On Friday, the senior member of the three-judge panel, Navy Capt. John W. Kercheval II, said that two or three rough drafts of the final decision had been circulated among the judges and it was once again with the typist.
Kercheval said he expected a decision to be issued by Jan. 15. Then, reconsidering, he revised the time frame to the end of January.
"I honestly don't know if the three judges are going to stay in their current positions" on the case, Kercheval said in an interview. "This is one of the most difficult cases I've been involved in."
Scott's civilian attorney, John Leino, said Scott, who is incarcerated at Fort Leavenworth, Kan., had recently been on a hunger strike to protest the delay in the appeal of his case. Scott lost 60 pounds, according to Leino.
Leino said he hoped the military court's deliberations would produce a "well-considered and correct opinion."
He acknowledged that the rumors in November of an imminent decision had left him "frustrated and depressed."
Navy Lt. Cmdr. John Holt, the government's appellate prosecutor, declined to comment on the reasons for the lengthy deliberations.
One local civil rights activist upbraided the court for its handling of the appeal, however.
"You've got an innocent Marine sitting behind bars waiting for these idiots to make a decision," said Lori Jackson, a Prince William County woman who monitored the Scott case. She said a retrial in the case is "inevitable," adding: "They're doing everything they can possibly do to delay it."
Jackson said she is trying to arrange for a skywriter to emblazon "Remember Lindsey Scott" in the air above the Washington Navy Yard, where the court of military review sits.
Among the main issues the three-judge panel is considering, according to Kercheval, is whether Scott was effectively represented at his October 1983 court-martial by Ervan E. Kuhnke Jr., a Dumfries attorney.
Scott testified at a hearing in January that he chose Kuhnke out of an advertisement in the local Yellow Pages, and witnesses for Scott said they were not interviewed before being placed on the stand to testify in the court-martial.
The judicial panel may also weigh the credibility of one key witness, Cynthia Ausby, a former department store guard, who testified at the January hearing that Scott was miles from the scene of the crime when it occurred.
That testimony represented a shift in Ausby's story from the original court-martial, when she said she remembered seeing Scott but was unsure of the date.
Ausby said she was unprepared for her original testimony and had not checked records that would have established the date she remembered seeing Scott at a Zayre department store in Woodbridge.

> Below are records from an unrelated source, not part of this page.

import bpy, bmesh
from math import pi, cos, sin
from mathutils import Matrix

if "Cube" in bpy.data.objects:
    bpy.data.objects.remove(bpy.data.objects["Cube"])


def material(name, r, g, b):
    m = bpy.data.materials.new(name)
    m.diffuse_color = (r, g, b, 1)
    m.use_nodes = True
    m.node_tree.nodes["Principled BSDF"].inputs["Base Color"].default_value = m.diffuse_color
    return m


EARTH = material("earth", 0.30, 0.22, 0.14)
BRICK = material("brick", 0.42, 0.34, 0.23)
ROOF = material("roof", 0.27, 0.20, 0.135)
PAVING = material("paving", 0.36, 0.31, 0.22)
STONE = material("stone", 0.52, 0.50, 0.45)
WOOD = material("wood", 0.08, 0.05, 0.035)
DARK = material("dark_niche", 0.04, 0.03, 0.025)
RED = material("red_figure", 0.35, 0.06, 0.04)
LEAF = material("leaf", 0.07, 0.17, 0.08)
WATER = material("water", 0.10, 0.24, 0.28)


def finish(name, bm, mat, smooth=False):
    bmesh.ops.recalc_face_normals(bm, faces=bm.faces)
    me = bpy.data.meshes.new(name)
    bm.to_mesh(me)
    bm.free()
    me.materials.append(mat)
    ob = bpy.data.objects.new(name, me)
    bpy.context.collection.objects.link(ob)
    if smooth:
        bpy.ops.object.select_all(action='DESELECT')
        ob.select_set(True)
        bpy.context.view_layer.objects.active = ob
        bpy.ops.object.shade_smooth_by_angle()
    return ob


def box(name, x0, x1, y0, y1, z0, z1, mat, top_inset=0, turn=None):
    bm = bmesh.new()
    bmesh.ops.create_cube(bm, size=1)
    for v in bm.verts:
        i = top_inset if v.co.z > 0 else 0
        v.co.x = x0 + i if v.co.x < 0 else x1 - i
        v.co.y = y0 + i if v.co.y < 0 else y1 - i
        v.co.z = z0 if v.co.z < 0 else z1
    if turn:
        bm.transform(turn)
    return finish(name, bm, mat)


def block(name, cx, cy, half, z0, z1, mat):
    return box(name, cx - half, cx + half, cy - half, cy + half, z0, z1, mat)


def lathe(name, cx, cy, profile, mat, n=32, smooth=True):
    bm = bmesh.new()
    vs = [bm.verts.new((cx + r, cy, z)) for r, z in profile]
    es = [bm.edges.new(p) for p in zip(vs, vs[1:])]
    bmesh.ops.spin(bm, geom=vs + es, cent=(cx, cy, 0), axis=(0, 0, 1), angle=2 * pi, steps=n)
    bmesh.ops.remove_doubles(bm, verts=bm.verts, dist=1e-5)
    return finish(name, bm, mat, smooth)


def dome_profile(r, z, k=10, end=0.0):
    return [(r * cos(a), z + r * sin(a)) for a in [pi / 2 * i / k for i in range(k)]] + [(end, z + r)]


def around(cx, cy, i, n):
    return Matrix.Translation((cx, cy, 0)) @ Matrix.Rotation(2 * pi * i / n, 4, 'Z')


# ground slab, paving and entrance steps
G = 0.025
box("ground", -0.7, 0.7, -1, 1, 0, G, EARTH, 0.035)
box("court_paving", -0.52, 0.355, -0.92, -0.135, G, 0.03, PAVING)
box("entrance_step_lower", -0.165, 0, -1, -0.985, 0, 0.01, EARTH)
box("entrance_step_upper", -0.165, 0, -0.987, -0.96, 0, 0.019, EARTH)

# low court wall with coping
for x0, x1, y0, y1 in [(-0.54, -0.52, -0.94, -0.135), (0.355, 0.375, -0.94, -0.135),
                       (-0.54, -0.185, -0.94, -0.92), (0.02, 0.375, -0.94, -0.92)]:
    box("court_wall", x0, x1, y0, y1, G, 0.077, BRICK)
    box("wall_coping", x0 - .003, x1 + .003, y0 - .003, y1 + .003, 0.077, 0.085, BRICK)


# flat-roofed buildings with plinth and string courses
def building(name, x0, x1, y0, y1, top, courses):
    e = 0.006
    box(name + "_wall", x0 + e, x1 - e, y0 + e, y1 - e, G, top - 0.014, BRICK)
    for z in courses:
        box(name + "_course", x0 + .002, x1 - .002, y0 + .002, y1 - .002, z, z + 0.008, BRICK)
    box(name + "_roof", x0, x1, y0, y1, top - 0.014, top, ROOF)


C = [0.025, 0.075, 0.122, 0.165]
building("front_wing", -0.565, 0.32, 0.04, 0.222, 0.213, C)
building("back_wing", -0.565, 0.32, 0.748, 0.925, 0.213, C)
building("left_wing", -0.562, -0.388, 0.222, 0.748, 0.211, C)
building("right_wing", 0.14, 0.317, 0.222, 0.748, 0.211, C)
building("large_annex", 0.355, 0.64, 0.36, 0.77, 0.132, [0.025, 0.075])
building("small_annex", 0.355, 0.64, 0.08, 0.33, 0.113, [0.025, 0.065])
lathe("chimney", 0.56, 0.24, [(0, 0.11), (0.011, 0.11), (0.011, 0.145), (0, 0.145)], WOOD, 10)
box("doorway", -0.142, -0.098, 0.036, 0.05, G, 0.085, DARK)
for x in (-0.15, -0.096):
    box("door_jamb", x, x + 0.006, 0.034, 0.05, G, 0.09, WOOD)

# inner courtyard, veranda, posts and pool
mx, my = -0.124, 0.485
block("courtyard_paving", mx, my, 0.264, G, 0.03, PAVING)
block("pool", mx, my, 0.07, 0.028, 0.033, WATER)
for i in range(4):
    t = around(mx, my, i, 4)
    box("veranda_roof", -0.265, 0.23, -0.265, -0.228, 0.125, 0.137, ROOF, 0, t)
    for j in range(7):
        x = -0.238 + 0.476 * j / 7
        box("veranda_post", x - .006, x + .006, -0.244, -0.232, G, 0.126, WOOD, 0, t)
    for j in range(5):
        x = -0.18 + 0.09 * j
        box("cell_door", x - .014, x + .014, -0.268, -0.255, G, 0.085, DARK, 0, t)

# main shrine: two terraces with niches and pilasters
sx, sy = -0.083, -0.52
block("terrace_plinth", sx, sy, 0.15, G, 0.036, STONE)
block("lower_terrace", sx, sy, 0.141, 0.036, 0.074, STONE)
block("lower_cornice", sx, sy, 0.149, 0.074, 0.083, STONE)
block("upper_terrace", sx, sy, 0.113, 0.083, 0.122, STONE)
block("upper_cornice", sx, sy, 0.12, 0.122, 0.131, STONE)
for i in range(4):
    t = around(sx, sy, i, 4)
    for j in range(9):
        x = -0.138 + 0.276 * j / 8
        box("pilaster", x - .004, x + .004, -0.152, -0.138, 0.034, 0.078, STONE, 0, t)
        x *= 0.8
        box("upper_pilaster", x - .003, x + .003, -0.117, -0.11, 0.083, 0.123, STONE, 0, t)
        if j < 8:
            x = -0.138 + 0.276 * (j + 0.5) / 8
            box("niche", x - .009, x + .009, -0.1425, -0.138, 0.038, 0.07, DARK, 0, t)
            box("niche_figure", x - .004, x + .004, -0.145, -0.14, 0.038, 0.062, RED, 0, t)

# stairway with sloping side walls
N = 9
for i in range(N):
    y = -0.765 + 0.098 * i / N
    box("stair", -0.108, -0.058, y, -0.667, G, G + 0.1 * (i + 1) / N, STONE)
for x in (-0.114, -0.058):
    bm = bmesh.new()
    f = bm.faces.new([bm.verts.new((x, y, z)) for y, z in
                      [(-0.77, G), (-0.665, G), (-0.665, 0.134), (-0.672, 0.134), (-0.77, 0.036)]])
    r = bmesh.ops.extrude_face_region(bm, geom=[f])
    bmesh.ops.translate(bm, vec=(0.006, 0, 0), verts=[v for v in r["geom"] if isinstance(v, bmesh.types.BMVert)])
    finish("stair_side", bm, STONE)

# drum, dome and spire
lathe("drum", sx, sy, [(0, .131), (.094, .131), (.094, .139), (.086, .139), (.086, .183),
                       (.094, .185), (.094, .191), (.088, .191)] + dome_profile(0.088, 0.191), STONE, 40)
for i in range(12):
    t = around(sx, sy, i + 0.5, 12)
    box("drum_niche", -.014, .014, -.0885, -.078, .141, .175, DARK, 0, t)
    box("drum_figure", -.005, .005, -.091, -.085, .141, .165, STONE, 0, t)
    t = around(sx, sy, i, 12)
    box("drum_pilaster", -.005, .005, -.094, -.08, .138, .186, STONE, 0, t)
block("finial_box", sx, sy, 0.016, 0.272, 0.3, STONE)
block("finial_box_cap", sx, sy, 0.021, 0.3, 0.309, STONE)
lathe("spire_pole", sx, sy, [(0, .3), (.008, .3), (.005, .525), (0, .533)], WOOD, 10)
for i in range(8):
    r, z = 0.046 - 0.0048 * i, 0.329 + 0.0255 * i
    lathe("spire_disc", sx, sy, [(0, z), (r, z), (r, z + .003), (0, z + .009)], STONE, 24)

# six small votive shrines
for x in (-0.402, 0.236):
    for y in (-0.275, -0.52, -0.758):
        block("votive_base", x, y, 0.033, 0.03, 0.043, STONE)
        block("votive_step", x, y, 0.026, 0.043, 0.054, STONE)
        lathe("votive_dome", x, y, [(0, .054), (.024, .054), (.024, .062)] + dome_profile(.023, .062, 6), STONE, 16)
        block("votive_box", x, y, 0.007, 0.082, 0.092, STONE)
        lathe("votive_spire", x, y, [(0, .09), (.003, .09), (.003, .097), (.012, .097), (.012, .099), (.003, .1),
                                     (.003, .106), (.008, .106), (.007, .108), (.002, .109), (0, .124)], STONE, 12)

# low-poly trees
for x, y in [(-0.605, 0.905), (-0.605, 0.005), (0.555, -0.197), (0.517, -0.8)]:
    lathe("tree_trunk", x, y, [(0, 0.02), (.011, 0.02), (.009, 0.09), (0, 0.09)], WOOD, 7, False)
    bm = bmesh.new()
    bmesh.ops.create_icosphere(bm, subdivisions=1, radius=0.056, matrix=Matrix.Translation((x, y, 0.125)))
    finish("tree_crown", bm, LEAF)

Prosecutors acknowledged in January that Ausby's testimony was damaging to their case and vowed to challenge the seeming conflict in her version of events if there is a retrial.